Governor Bill Haslam today attributed dramatic tuition hikes to a longterm rise in healthcare costs. Haslam spoke at a board meeting of the University of Tennessee, whose flagship campus in Knoxville is raising tuition by almost 800 dollars a year.
UT officials say this year marks the first budget in which student fees make up a bigger part than money from the state. Haslam acknowledges the rising tuition stems from state cuts, saying the percentage of the budget going to universities has been falling for decades.
“So the fair question to ask is ‘Well, what’s going on? Over 30, 40 years, why is the state giving dwindling funds as a percentage of its budget to higher ed?’ And the real simple answer is ‘healthcare.’ As healthcare costs have expanded as a portion of the state’s budget, something had to give.”

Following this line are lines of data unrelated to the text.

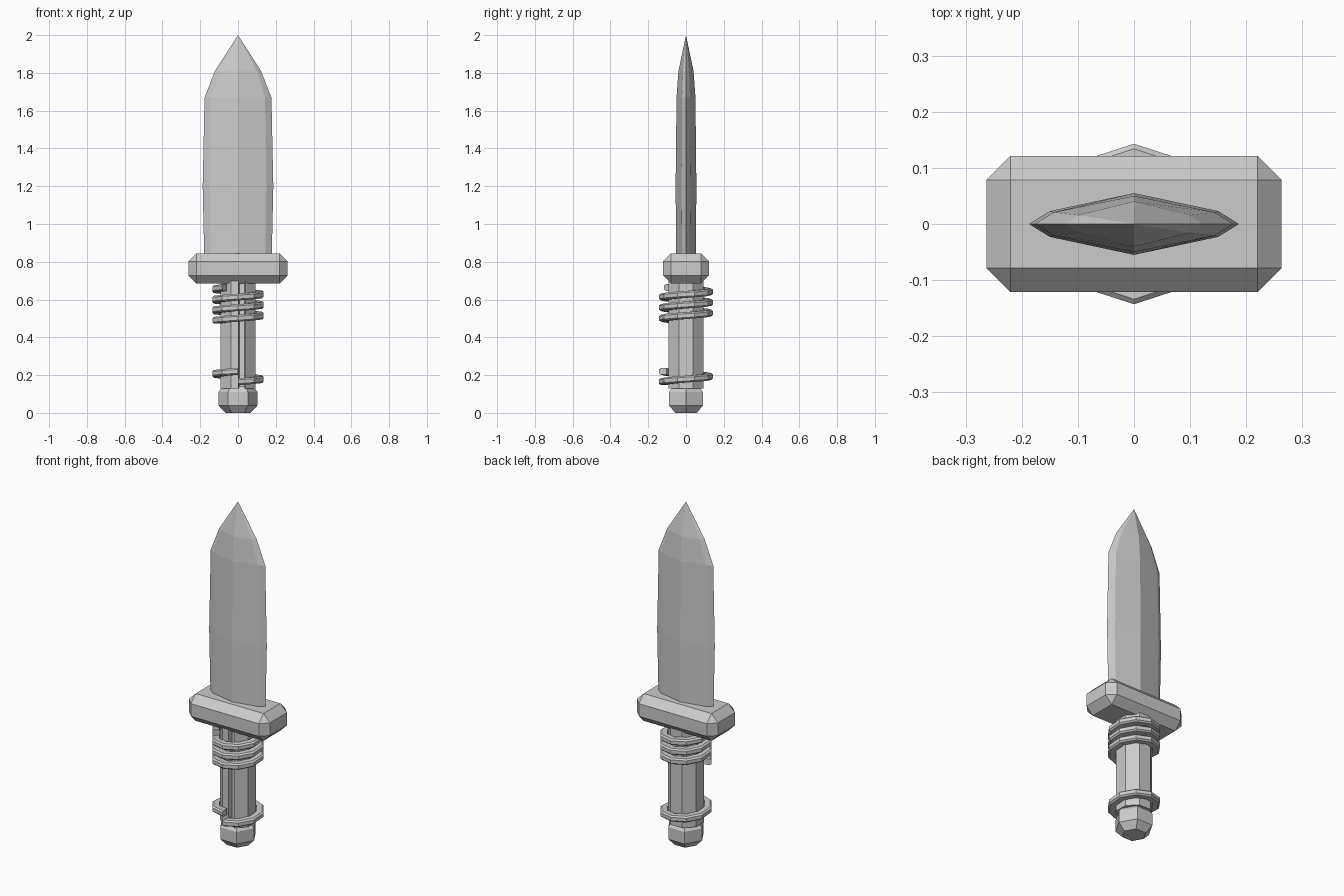
import bpy, bmesh, math

cube = bpy.data.objects.get("Cube")
if cube:
    bpy.data.objects.remove(cube, do_unlink=True)

metal = bpy.data.materials.new("plain_grey")
GREY = (0.6, 0.6, 0.6, 1)
metal.use_nodes = True
metal.diffuse_color = GREY
metal.node_tree.nodes["Principled BSDF"].inputs["Base Color"].default_value = GREY


def finish(name, bm):
    bmesh.ops.recalc_face_normals(bm, faces=bm.faces[:])
    mesh = bpy.data.meshes.new(name)
    bm.to_mesh(mesh)
    bm.free()
    mesh.materials.append(metal)
    obj = bpy.data.objects.new(name, mesh)
    bpy.context.collection.objects.link(obj)
    return obj


def loft(name, rings):
    """Bridge equal-length rings of points and cap both ends."""
    bm = bmesh.new()
    loops = [[bm.verts.new(p) for p in ring] for ring in rings]
    n = len(loops[0])
    for a, b in zip(loops, loops[1:]):
        for i in range(n):
            j = (i + 1) % n
            bm.faces.new((a[i], a[j], b[j], b[i]))
    bm.faces.new(loops[0])
    bm.faces.new(loops[-1])
    bmesh.ops.remove_doubles(bm, verts=bm.verts[:], dist=0.0005)
    return finish(name, bm)


def polygon(r, z, sides, turn=0.0):
    angles = [turn + math.tau * i / sides for i in range(sides)]
    return [(r * math.cos(a), r * math.sin(a), z) for a in angles]


def coil(name, start, steps, z, pitch):
    """Square-cut band wound in ten-sided turns, rising anticlockwise."""
    section = [(0.103, -0.018), (0.134, -0.018), (0.143, -0.01),
               (0.143, 0.01), (0.134, 0.018), (0.103, 0.018)]
    rings = []
    for i in range(steps + 1):
        a = math.radians(start + 36 * i)
        h = z + pitch * i / 10
        rings.append([(r * math.cos(a), r * math.sin(a), h + dz) for r, dz in section])
    return loft(name, rings)


# Blade: flattened diamond section with a central ridge and bevelled edges
def blade_ring(z, w, e, d, t):
    return [(w, 0, z), (e, t, z), (0, d, z), (-e, t, z),
            (-w, 0, z), (-e, -t, z), (0, -d, z), (e, -t, z)]


loft("blade", [
    blade_ring(0.80, 0.178, 0.145, 0.052, 0.022),
    blade_ring(1.20, 0.187, 0.15, 0.055, 0.023),
    blade_ring(1.67, 0.177, 0.143, 0.05, 0.021),
    blade_ring(1.81, 0.122, 0.1, 0.04, 0.016),
    blade_ring(2.00, 0.0001, 0.0001, 0.0001, 0.0001),
])

# Guard: chamfered block
bm = bmesh.new()
bmesh.ops.create_cube(bm, size=1)
for v in bm.verts:
    v.co = (v.co.x * 0.526, v.co.y * 0.243, v.co.z * 0.16 + 0.765)
bmesh.ops.bevel(bm, geom=bm.edges[:], offset=0.043, segments=1,
                affect='EDGES', profile=0.5)
finish("guard", bm)

# Grip: eight-sided shaft with a seam slot in the front face
def grip_ring(z):
    ring = polygon(0.099, z, 8, math.pi / 8)
    slot = [(0.002, -0.092, z), (0.008, -0.066, z), (0.034, -0.068, z)]
    return ring[:6] + slot + ring[6:]


loft("grip", [grip_ring(0.13), grip_ring(0.70)])

# Pommel: six-sided cap with chamfered ends
loft("pommel", [polygon(r, z, 6) for r, z in
                [(0.066, 0), (0.104, 0.04), (0.104, 0.11), (0.08, 0.14)]])

# Bindings around the grip
coil("upper_binding", 198, 31, 0.49, 0.056)
coil("lower_binding", 270, 10, 0.165, 0.055)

Haslam went on that while the state expects revenues to go up next year, if healthcare costs rise faster, “you can figure out what happens.”
Raw audio of Haslam’s remarks on healthcare:

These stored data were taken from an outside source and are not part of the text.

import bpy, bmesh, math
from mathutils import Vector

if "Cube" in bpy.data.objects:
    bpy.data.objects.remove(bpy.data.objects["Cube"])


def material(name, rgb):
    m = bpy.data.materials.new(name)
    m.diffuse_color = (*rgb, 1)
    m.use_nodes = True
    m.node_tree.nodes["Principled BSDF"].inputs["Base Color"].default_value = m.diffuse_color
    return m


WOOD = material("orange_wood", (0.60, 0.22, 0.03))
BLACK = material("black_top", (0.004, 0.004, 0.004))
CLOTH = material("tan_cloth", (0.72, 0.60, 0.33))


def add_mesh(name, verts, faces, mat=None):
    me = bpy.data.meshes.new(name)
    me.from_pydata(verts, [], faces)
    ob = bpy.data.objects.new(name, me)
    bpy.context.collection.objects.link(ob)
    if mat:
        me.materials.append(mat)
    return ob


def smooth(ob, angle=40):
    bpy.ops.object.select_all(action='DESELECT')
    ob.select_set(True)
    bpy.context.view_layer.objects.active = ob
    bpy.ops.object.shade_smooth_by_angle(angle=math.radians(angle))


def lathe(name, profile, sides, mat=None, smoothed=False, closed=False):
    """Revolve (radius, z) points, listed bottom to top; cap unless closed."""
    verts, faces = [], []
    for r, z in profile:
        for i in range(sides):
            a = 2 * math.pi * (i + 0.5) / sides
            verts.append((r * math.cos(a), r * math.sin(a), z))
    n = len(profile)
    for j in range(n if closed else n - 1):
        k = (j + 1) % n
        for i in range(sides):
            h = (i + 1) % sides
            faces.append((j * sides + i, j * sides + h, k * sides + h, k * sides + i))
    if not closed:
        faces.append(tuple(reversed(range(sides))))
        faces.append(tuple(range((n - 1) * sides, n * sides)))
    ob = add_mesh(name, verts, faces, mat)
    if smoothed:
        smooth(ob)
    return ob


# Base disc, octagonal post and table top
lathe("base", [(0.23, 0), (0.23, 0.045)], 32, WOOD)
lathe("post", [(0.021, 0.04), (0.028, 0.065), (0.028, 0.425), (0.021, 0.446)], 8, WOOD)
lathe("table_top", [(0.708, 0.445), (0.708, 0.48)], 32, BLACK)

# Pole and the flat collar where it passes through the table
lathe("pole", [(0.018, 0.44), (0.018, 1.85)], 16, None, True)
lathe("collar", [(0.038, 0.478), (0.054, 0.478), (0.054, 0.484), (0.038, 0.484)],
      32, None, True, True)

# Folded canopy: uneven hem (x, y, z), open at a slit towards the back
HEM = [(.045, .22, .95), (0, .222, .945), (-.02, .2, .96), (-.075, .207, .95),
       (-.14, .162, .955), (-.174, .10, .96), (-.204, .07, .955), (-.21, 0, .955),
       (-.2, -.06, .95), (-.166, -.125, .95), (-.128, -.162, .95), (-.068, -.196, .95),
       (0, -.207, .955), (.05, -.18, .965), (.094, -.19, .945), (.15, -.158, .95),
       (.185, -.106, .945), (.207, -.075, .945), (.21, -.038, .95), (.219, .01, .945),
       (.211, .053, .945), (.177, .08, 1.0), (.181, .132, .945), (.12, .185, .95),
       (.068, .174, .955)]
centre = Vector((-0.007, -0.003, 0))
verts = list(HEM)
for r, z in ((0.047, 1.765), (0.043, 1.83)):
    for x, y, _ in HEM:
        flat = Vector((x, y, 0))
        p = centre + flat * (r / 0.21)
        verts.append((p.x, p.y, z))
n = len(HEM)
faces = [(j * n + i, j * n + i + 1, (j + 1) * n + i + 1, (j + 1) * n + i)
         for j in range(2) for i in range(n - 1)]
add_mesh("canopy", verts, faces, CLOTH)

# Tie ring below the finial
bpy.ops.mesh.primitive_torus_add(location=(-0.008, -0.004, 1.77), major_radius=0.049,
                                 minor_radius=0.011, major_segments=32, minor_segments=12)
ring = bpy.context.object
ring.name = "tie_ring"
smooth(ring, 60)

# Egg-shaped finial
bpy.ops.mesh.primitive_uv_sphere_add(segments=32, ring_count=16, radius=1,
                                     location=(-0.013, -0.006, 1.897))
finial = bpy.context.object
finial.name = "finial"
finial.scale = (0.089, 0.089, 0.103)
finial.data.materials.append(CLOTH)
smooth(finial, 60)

HASLAM: “It’s our strong hope you won’t see those kind of cuts to higher ed anymore going forward, but everybody needs to understand the pressure that’s on the state’s budget is coming from the healthcare side of it. As it grows, if healthcare costs keep going up 8 or 10 percent a year, and our revenues are increasing 3 percent, you can figure out what happens. That’s why we’re spending a whole lot of time in state government working on controlling spending on healthcare costs, whether it be TennCare or our own employees’ healthcare, because if you don’t, the reverberations throughout the budget are huge.”

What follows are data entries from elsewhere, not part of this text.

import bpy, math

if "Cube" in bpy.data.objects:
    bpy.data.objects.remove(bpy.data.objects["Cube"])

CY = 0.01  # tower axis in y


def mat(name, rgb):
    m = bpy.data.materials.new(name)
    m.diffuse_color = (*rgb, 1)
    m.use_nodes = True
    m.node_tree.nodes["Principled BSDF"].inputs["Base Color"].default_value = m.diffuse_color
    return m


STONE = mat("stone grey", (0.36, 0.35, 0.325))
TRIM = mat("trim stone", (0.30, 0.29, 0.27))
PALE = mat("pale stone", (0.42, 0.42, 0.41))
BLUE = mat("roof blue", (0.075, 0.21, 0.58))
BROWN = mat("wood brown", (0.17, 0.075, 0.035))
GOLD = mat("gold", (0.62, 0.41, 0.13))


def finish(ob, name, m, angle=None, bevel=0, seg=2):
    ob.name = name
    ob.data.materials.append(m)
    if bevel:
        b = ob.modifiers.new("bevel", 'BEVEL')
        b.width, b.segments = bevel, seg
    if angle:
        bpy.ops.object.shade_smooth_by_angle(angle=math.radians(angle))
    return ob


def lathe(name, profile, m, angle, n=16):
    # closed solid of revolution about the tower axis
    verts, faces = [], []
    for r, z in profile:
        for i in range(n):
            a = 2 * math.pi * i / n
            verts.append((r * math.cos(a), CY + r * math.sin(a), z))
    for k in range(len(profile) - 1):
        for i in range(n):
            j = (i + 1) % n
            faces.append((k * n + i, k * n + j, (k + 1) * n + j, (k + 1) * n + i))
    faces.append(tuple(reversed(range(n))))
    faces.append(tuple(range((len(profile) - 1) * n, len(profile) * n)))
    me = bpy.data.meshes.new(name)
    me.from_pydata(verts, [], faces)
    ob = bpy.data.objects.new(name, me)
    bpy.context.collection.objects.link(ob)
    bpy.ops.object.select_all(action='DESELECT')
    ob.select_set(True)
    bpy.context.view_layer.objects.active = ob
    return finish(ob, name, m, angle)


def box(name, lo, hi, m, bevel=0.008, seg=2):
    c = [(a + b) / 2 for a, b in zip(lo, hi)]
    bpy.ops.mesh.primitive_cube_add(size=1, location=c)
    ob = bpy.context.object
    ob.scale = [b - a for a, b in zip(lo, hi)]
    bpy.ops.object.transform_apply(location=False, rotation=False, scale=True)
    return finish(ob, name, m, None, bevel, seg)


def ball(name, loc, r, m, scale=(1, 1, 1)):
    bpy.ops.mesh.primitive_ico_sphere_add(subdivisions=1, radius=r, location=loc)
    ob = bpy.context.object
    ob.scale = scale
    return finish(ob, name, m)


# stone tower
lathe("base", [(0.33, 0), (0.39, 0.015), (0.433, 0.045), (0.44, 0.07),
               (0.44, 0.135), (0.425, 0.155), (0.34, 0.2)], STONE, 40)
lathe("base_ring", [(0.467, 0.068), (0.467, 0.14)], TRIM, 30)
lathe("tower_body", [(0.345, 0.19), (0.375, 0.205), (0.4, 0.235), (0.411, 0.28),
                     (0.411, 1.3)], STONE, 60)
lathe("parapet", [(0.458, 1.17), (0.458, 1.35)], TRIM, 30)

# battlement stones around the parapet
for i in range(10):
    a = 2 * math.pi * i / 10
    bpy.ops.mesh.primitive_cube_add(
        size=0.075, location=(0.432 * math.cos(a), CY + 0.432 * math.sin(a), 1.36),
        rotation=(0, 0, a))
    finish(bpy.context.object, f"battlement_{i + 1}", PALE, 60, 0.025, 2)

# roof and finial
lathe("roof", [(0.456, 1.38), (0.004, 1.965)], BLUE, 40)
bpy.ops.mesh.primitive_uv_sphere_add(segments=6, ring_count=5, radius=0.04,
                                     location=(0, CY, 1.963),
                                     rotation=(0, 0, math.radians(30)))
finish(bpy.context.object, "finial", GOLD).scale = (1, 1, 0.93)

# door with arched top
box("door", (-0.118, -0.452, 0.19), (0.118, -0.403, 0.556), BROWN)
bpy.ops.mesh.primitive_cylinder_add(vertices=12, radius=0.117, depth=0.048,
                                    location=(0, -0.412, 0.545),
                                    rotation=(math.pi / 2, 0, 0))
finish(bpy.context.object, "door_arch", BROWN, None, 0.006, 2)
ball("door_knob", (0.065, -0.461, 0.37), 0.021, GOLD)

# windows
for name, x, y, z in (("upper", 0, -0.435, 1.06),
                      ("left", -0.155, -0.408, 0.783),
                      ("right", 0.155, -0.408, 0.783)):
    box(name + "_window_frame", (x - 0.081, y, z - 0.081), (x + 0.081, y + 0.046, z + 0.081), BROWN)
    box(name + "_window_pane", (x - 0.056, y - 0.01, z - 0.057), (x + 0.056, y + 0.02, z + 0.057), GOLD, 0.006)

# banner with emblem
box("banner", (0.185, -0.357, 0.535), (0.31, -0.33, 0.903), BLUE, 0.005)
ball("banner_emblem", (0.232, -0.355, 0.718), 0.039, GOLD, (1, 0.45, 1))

You can view the materials and a recorded webcast from the UT board meeting at this link.